One of my fb friends and his cadre all seemed to go along with the notion that Catholic devotions are in decline. But I wonder. Certain devotions seem to have faded, but others have taken their place.
One example: wealthy Catholics certainly have more means to travel the past half-century than at any time in history. I suspect overseas pilgrimages are in ascendancy. I can’t remember the last parish I served that didn’t offer some travel possibility.
Encouraging the laity to be more consciously engaged with the specific prayers and actions of the Mass doesn’t, of course, require a diminishment of devotional, para-liturgical life outside the Mass. But in the iconoclastic, “purifying” mood of the period, that’s what happened, isn’t it? Add to that aesthetic iconoclasm, and you have little left for the laity to do except slap a guitar and write checks.
Or, perhaps not so little. In order to have that iconoclasm, you have to have real art being discarded. To my mind, altar rails aren’t high up on that list. And if statues were really unloaded into the dumpster (and I’m a skeptic that happened very often) perhaps the cheap painted plaster (or plastic) forms of Saint Boniface, Saint Stanislaus, or Saint Anthony were replaced by saints a little more close to the American heart: Elizabeth Ann Seton, Kateri Tekakwitha, or Damien of Molokai.
And so we’re told over and over that We Are the Church and “clericalism” is a sin of sorts—but then some of the primary means that we, the laity, have of expressing devotion in vivid, interesting, engaging and yes, lay-controlled ways are taken away.
Disputing my objection, someone asked me what forms of devotion did I see on the rise. When I thought about it, quite a bit. I mentioned the Camino de Santiago. Divine Mercy, probably the biggest swell in devotees. Bible study since Vatican II, certainly. Our Lady of Guadalupe in North America, and other immigrant observances.
Retreats in the Cursillo tree are certainly on the rise since the 60s. Maybe big church events are in decline, but people have their televisions, their podcasts, and other modern methods of prayer.
Amy’s characterization of Mass …
… the priest in charge, commanding our gaze as we look at his face for an hour, listening to him talk, talk, talk.
… just seems overblown. Of course, in her personal experience, maybe her priests do command and chit-chat all through Mass. Somehow, I doubt the usual “talk, talk, talk” is more than twenty minutes. Certainly less than the old Latin Mass, except that today there’s less mumbling.
Overall, I’d say individual devotional forms go through cycles.
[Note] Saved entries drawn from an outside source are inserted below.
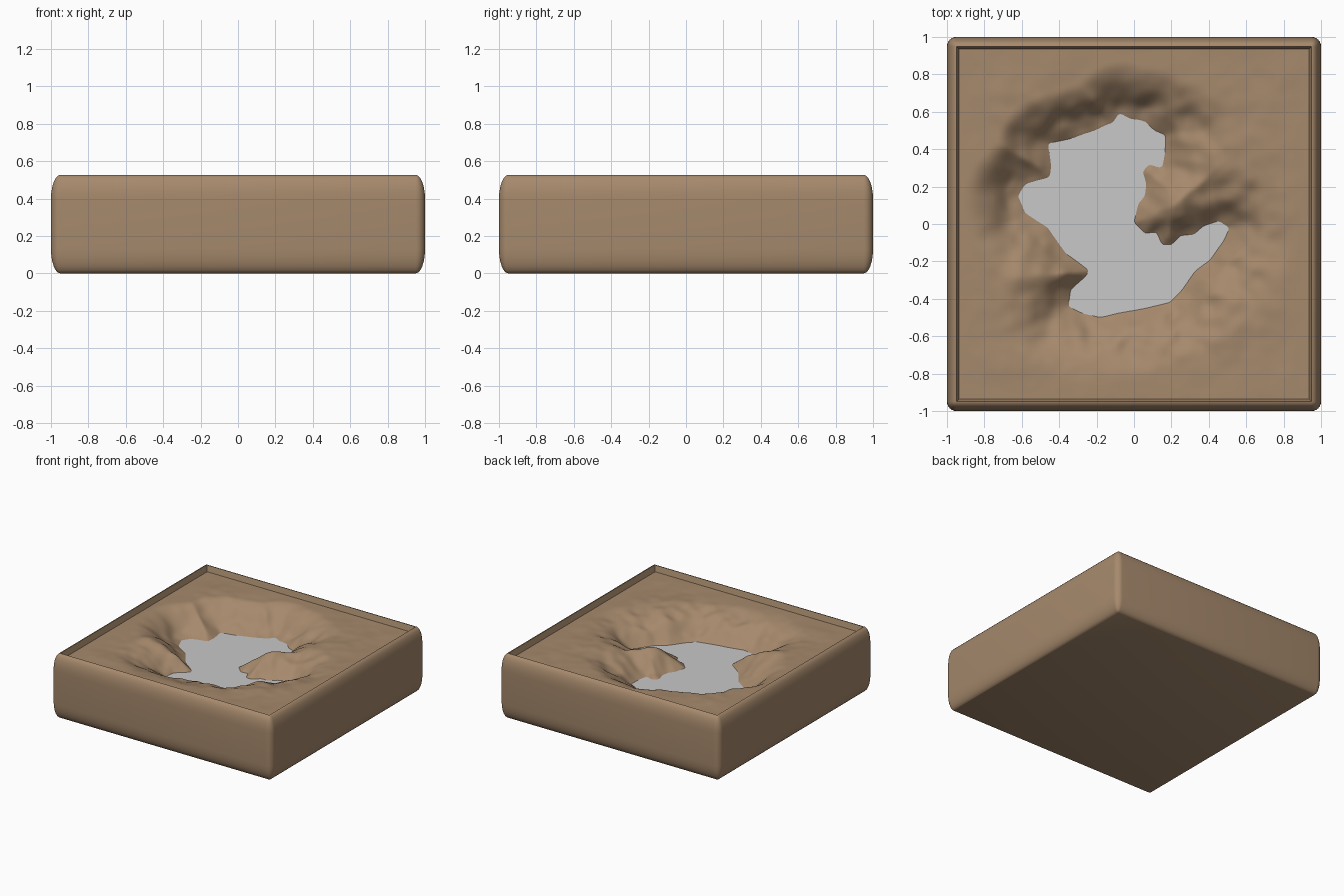
import bpy, bmesh, math
from mathutils import Vector, noise

if "Cube" in bpy.data.objects:
    bpy.data.objects.remove(bpy.data.objects["Cube"])

WATER, GROUND, RIM_H = 0.30, 0.48, 0.527
INNER = 0.936


def material(name, rgb):
    m = bpy.data.materials.new(name)
    m.diffuse_color = (*rgb, 1)
    m.use_nodes = True
    m.node_tree.nodes["Principled BSDF"].inputs["Base Color"].default_value = m.diffuse_color
    return m


brown = material("earth brown", (0.38, 0.25, 0.15))
grey = material("water grey", (0.58, 0.58, 0.58))


def finish(bm, name, mat, angle):
    me = bpy.data.meshes.new(name)
    bm.to_mesh(me)
    bm.free()
    me.materials.append(mat)
    ob = bpy.data.objects.new(name, me)
    bpy.context.collection.objects.link(ob)
    bpy.ops.object.select_all(action='DESELECT')
    ob.select_set(True)
    bpy.context.view_layer.objects.active = ob
    bpy.ops.object.shade_smooth_by_angle(angle=math.radians(angle))
    return ob


# Tray: square rings whose corner radius follows the bulging side profile
def ring(bm, half, z, seg=6):
    core = min(half, 0.95)
    r = half - core
    verts = []
    for k, (sx, sy) in enumerate(((1, 1), (-1, 1), (-1, -1), (1, -1))):
        for i in range(seg + 1):
            a = math.pi / 2 * (k + i / seg)
            verts.append(bm.verts.new((sx * core + r * math.cos(a),
                                       sy * core + r * math.sin(a), z)))
    return verts


steps = [math.pi / 2 * i / 6 for i in range(7)]
profile = [(0.95 + 0.05 * math.sin(a), 0.13 * (1 - math.cos(a))) for a in steps]
profile += [(h, RIM_H - z) for h, z in reversed(profile)]
profile.append((INNER - 0.001, GROUND - 0.005))
bm = bmesh.new()
rings = [ring(bm, h, z) for h, z in profile]
for a, b in zip(rings, rings[1:]):
    n = len(a)
    for i in range(n):
        bm.faces.new((a[i], a[(i + 1) % n], b[(i + 1) % n], b[i]))
bm.faces.new(list(reversed(rings[0])))
bmesh.ops.remove_doubles(bm, verts=bm.verts[:], dist=0.0002)
finish(bm, "tray", brown, 35)

# Shoreline outline of the pool, seen from above
shore = [Vector(p) for p in (
    (-.08, .59), (-.02, .56), (.06, .545), (.11, .50), (.17, .475), (.165, .38),
    (.15, .30), (.08, .32), (.045, .28), (.065, .21), (.055, .15), (.02, .11),
    (.0, .01), (.06, -.05), (.12, -.04), (.15, -.11), (.2, -.11), (.25, -.06),
    (.32, -.06), (.37, -.01), (.45, .015), (.51, -.02), (.48, -.09), (.41, -.19),
    (.33, -.25), (.26, -.35), (.19, -.42), (.05, -.455), (-.1, -.48), (-.18, -.5),
    (-.28, -.475), (-.35, -.44), (-.34, -.35), (-.26, -.28), (-.24, -.25),
    (-.36, -.16), (-.46, -.02), (-.58, .06), (-.615, .15), (-.58, .21),
    (-.45, .25), (-.44, .31), (-.46, .43), (-.32, .46), (-.2, .5), (-.11, .54))]
edges = [(a.x, a.y, b.x - a.x, b.y - a.y, (b - a).length_squared)
         for a, b in zip(shore, shore[1:] + shore[:1])]


def shore_distance(x, y):
    best, inside = 9.0, False
    for ax, ay, dx, dy, l2 in edges:
        px, py = x - ax, y - ay
        t = min(1, max(0, (px * dx + py * dy) / l2))
        best = min(best, (px - t * dx) ** 2 + (py - t * dy) ** 2)
        if (ay > y) != (ay + dy > y) and px < py * dx / dy:
            inside = not inside
    return -math.sqrt(best) if inside else math.sqrt(best)


def height(x, y):
    d = shore_distance(x, y)
    if d <= 0:
        return WATER + max(-0.06, d * 0.8)
    border = INNER - max(abs(x), abs(y))
    ang = math.atan2(y, x)
    # Gentle beach to the south and east, low shelf then bank to the north-west
    bank = max(0.0, math.cos(ang - math.radians(125)))
    width = min(0.38 - 0.12 * bank, d + border * 0.95 + 1e-5)
    t = min(1.0, d / width)
    swell = 1 - (1 - t) ** 2
    shelf = t * t * (3 - 2 * t)
    h = swell * (1 - 0.8 * bank) + shelf * 0.8 * bank
    # Lumps and furrows, fading out at the shore and the rim
    fade = min(1, d / 0.08) * min(1, border / 0.3) * (1.15 - 0.9 * t)
    lumps = 0.05 * noise.noise(Vector((x * 5, y * 5, 1.7)))
    lumps += 0.022 * noise.noise(Vector((x * 12, y * 12, 4.2)))
    z = WATER + (GROUND - WATER) * h + fade * lumps
    return max(z, WATER + 0.15 * min(d, 0.1))


# Ground sculpted from a fine grid
bm = bmesh.new()
bmesh.ops.create_grid(bm, x_segments=150, y_segments=150, size=INNER)
for v in bm.verts:
    v.co.z = height(v.co.x, v.co.y)
inland = [v for v in bm.verts if max(abs(v.co.x), abs(v.co.y)) < INNER - 0.005]
for _ in range(2):
    bmesh.ops.smooth_vert(bm, verts=inland, factor=0.4, use_axis_z=True)
finish(bm, "ground", brown, 80)

# Flat water surface
bm = bmesh.new()
bmesh.ops.create_grid(bm, x_segments=1, y_segments=1, size=0.64)
bmesh.ops.translate(bm, verts=bm.verts[:], vec=(0, 0, WATER))
finish(bm, "water", grey, 30)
Some, like St Jude chain letters, will hopefully cycle into extinction. Others have deep roots in Scripture and liturgy, whether they were dreamed up by clergy, religious, or laity. Those that connect us more deeply to Christ and his mission may be the ones to attend to in the years ahead. And if things died out in the 70s, I’d challenge people to look into the end of ethnic parishes, the rise of suburban communities with their Masses in gyms. You can’t have iconoclasm when simple furnishings are just brushing aside basketball hoops on Sundays.
And the possible bottom line: if certain devotions have fallen away, maybe their roots weren’t so deep to begin with.